Two important aspects of the advertising program are development of the message and the media strategy. Message development, often referred to as creative strategy, involves determining the basic appeal and message the advertiser wishes to convey to the target audience. This process, along with the ads that result, is to many students the most fascinating aspect of promotion. Media strategy involves determining which communication channels will be used to deliver the advertising message to the target audience. Decisions must be made regarding which types of media will be used (e.g., newspapers, magazines, radio, TV, outdoor, digital) as well as specific media selections (e.g., a particular magazine or TV program). This task requires careful evaluation of the media options’ advantages and limitations, costs, and ability to deliver the message effectively to the target market.
Once the message and media strategies have been determined, steps must be taken to implement them. Most large companies hire advertising agencies to plan and produce their messages and to evaluate and purchase the media that will carry their advertisements. However, most agencies work very closely with their clients as they develop the advertisements and select media, because it is the advertiser that ultimately approves (and pays for) the creative work and media plan.
A similar process takes place for the other elements of the IMC program as objectives are set, an overall strategy is developed, message and media strategies are determined, and steps are taken to implement them.
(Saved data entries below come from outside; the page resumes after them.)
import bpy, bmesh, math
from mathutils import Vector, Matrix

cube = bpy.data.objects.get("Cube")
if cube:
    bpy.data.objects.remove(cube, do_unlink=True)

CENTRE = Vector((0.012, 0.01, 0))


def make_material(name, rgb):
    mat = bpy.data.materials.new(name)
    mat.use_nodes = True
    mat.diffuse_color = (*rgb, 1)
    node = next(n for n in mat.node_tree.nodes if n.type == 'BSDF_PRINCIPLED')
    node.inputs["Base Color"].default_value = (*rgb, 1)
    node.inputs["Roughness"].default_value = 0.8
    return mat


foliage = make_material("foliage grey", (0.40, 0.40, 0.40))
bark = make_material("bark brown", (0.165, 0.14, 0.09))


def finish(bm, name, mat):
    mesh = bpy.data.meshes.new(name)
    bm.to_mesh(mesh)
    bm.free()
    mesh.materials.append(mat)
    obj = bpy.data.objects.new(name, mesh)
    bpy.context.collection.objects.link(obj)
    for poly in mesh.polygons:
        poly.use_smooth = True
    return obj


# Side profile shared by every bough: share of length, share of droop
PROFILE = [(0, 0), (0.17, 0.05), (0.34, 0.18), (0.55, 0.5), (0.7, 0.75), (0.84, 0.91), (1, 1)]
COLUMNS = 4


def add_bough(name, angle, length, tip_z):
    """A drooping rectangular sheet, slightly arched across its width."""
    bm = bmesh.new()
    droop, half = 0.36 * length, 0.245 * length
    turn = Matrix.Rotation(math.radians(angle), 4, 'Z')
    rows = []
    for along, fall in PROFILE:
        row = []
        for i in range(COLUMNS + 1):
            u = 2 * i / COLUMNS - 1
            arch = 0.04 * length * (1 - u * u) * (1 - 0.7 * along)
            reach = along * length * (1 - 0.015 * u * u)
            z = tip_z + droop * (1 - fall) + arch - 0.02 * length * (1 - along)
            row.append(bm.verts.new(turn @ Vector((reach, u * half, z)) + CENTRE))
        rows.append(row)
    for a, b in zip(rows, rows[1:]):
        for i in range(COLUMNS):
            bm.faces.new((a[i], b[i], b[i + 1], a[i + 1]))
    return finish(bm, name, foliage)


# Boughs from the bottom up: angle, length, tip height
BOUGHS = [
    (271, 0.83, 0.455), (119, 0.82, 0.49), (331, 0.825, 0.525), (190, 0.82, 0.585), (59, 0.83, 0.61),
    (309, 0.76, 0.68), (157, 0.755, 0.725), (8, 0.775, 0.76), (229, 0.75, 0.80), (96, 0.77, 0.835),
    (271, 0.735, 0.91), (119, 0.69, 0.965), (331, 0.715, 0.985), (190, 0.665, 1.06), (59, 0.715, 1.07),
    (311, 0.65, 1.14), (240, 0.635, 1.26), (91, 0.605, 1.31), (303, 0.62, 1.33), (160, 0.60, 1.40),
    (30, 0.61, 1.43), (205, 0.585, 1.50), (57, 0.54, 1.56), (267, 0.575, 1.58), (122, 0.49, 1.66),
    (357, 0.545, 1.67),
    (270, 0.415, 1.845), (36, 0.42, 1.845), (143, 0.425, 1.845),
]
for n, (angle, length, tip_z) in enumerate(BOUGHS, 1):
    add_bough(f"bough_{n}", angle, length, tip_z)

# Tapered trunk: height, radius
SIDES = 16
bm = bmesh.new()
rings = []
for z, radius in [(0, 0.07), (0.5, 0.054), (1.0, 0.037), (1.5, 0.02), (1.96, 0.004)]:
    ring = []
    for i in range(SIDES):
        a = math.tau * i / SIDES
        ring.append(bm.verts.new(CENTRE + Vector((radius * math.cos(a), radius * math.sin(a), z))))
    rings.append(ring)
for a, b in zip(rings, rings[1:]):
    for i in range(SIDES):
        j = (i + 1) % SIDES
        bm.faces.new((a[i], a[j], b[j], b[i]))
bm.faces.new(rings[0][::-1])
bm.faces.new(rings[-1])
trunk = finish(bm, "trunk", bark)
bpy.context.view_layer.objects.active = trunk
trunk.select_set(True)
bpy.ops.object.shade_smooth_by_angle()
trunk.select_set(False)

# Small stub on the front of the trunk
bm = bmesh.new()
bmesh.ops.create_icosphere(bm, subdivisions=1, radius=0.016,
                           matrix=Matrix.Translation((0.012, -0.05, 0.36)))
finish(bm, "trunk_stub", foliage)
While the marketer’s advertising agencies may be used to perform some of the other IMC functions, they may also hire other communication specialists such as direct-marketing and interactive and/or sales promotion agencies, as well as public relations firms.
6. Monitoring, Evaluation, and Control
Advertising and other marketing communication agencies are creating tools and techniques to help marketers evaluate the efficiency and effectiveness of their marketing communication expenditures. The IMC planner wants to know not only how well the promotional program is doing but also why. For example, problems with the advertising program may lie in the nature of the message or in a media plan that does not reach the target market effectively. The manager must know the reasons for the results in order to take the right steps to correct the program. Here you can see the abstract of an IMC planning process as shown in Figure 1.
Until now we discussed about IMC and its implementation, as you see above, as an advertising agency, one of the jobs that you might have to do is to planning the media which are suitable for execution of a firm’s IMC campaign. So as you might guess, we’ll discuss about media planning in next blogs.
Belch, G. E., & Belch, M. A. (2015). An Introduction to Integrated Marketing Communications. In G. E. Belch, & M. A. Belch, Advertising and Promotion: An Integrated Marketing Communication Perspective (pp. 3-40). New York: McGraw-Hill Education.
Moriarty, S., Mitchell, N., & Wells, W. (2015). Brand Communication. In S. Moriarty, N. Mitchell, & W. Wells, Advertising and IMC Principles and Practices (10th ed., pp. 558-588). London, UK: Pearson Education.